*Work to complete:* The response must be made up of the lines in the entries below that contain "parent".
┌──
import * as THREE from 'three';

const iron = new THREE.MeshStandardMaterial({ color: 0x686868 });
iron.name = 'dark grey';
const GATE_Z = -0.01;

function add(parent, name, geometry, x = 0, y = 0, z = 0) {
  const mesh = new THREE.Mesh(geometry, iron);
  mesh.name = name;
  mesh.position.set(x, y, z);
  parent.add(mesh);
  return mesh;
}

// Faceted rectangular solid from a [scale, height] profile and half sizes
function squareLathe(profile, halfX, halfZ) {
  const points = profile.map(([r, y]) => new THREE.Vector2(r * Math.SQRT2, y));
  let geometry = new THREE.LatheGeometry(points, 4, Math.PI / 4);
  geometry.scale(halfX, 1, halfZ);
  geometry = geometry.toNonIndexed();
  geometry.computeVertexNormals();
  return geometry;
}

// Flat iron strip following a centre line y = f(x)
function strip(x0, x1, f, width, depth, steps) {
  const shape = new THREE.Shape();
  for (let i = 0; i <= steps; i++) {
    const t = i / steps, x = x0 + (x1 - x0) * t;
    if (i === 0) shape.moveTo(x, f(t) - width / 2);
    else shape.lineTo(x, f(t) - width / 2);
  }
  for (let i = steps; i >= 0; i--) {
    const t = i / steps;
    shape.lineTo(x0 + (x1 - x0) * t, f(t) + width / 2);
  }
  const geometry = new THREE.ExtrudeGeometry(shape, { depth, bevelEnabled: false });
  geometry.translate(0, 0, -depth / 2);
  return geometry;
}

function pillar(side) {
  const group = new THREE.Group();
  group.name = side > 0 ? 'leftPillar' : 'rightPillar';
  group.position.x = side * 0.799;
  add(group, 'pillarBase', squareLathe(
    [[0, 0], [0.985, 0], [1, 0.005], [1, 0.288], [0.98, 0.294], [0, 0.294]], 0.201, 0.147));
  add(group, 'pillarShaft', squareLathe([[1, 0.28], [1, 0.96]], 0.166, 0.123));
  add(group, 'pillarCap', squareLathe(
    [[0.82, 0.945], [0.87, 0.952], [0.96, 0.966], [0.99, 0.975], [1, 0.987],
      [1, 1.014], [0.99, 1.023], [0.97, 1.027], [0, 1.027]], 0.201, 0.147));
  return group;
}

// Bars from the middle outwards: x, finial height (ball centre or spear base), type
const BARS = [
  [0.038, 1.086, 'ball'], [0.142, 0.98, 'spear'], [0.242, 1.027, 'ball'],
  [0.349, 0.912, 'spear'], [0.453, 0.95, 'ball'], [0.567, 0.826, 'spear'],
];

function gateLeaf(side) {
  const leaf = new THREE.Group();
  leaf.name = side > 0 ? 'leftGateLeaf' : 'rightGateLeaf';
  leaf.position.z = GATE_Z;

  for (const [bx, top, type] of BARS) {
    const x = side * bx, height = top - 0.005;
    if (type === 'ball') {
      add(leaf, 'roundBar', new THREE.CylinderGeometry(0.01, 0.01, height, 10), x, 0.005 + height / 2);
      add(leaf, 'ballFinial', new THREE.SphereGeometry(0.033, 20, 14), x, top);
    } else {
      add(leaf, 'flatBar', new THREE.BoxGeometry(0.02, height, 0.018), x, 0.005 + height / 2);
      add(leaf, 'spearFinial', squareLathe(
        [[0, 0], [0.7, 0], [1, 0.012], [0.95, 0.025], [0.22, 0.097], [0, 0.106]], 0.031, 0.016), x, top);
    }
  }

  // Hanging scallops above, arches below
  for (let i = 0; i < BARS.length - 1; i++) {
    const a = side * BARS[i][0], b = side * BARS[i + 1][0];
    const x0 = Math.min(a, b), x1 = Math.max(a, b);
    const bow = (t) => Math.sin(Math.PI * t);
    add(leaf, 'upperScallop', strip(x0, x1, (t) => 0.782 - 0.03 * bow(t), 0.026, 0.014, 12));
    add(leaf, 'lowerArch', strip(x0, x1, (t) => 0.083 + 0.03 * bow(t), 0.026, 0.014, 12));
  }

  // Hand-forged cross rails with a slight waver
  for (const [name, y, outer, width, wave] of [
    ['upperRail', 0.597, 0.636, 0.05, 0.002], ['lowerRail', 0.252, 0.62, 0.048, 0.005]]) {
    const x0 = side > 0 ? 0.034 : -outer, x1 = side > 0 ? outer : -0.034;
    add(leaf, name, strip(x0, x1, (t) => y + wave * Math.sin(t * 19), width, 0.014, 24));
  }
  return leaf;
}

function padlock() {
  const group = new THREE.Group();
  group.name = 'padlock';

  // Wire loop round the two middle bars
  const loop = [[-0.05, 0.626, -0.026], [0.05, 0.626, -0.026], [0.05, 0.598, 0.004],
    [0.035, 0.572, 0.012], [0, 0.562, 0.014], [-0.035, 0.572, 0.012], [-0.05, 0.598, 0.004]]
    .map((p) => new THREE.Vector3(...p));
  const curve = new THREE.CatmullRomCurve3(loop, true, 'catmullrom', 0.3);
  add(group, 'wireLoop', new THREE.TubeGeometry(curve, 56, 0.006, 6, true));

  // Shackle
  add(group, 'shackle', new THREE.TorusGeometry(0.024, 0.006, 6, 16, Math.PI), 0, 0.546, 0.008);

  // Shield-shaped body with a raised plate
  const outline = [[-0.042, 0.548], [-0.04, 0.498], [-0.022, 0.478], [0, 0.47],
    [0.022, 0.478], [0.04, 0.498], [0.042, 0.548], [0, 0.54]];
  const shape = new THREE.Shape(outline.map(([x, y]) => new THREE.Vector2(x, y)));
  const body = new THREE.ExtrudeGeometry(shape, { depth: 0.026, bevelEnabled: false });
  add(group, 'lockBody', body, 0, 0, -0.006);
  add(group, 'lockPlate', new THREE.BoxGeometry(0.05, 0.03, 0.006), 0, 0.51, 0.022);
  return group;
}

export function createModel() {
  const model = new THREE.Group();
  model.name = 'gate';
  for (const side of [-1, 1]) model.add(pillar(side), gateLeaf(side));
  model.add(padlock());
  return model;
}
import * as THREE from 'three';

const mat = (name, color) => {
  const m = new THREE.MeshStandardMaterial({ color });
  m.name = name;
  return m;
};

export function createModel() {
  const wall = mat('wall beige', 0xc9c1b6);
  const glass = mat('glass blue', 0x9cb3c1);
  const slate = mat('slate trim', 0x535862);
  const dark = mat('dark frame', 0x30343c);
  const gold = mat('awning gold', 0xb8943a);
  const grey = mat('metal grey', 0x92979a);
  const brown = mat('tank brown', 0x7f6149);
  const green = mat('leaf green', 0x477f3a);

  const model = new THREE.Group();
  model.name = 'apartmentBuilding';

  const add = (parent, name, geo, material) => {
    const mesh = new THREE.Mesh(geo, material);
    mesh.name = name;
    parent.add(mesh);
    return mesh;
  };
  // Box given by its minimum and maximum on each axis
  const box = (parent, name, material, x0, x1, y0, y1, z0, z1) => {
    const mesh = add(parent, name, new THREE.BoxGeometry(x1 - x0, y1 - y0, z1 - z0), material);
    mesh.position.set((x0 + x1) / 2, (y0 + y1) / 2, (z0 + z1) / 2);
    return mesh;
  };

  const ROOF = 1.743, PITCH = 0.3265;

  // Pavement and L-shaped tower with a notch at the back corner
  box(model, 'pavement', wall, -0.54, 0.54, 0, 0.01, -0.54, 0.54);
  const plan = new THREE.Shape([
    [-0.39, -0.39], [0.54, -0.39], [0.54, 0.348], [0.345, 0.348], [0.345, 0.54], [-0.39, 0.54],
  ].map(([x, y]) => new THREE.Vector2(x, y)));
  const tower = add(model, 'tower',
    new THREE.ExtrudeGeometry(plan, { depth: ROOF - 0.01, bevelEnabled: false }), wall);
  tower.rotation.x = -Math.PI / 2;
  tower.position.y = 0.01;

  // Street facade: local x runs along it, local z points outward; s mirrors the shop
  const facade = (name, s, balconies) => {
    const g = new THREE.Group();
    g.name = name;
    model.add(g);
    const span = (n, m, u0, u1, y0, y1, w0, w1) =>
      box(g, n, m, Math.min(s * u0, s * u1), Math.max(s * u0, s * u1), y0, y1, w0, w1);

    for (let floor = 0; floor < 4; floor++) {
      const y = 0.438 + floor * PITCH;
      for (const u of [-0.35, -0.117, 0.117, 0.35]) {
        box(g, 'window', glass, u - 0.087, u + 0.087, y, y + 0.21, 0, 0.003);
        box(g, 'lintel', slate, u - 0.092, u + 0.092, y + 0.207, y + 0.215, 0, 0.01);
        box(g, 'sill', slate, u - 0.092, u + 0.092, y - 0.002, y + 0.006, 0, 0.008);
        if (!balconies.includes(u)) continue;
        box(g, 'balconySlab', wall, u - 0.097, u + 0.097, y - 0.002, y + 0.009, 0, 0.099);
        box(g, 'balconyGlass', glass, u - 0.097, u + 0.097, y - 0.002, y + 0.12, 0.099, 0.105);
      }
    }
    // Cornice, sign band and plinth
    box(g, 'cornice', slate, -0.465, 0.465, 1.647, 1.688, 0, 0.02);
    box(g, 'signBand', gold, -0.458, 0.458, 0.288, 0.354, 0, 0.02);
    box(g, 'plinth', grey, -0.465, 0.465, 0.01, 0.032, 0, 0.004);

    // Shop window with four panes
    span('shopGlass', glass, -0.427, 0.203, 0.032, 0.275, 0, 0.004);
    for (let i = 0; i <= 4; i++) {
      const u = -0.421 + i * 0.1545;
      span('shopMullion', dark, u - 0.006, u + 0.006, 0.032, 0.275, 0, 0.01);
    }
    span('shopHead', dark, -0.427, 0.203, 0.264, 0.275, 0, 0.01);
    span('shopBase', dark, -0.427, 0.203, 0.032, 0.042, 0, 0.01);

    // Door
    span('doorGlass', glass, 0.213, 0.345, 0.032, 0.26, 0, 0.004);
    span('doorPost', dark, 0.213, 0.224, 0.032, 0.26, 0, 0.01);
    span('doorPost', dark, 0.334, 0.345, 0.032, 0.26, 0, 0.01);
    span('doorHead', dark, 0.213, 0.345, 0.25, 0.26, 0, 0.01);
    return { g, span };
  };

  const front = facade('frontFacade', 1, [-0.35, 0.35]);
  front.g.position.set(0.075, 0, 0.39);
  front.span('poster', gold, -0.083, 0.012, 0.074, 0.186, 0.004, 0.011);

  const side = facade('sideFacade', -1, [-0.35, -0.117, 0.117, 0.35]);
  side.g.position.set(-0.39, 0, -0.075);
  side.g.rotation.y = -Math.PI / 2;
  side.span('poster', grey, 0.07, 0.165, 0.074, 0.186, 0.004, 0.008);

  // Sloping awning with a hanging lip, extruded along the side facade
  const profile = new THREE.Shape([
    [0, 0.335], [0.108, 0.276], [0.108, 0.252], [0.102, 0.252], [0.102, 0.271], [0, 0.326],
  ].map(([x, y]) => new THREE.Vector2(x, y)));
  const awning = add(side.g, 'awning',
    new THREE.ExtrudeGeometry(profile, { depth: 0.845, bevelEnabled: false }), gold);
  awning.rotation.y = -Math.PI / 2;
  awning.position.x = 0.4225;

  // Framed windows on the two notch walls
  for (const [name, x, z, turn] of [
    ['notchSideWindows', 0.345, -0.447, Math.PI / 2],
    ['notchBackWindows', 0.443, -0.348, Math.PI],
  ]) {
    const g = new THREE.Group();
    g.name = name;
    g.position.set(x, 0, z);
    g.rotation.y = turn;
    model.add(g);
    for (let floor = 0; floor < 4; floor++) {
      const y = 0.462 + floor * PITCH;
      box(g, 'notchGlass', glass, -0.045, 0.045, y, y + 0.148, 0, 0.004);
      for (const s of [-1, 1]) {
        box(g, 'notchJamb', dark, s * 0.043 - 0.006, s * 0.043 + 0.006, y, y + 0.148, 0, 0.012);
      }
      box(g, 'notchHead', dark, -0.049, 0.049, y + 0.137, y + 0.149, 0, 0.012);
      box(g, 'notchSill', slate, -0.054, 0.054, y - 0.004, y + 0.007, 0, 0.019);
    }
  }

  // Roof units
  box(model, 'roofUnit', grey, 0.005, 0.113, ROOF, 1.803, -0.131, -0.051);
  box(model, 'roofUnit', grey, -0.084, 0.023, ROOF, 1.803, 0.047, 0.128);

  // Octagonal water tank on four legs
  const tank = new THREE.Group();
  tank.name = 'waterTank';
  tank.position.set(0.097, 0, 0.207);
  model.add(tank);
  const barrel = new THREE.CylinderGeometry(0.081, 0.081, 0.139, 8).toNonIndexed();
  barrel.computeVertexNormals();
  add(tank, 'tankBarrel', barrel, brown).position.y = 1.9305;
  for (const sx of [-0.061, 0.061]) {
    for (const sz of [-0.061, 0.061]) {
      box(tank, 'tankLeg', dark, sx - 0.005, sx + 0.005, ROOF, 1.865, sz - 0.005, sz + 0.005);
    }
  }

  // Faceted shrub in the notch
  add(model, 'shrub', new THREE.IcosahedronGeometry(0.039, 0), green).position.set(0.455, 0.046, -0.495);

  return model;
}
└──
*Problem solution:*
function add(parent, name, geometry, x = 0, y = 0, z = 0) {
  parent.add(mesh);
  const add = (parent, name, geo, material) => {
    parent.add(mesh);
  const box = (parent, name, material, x0, x1, y0, y1, z0, z1) => {
    const mesh = add(parent, name, new THREE.BoxGeometry(x1 - x0, y1 - y0, z1 - z0), material);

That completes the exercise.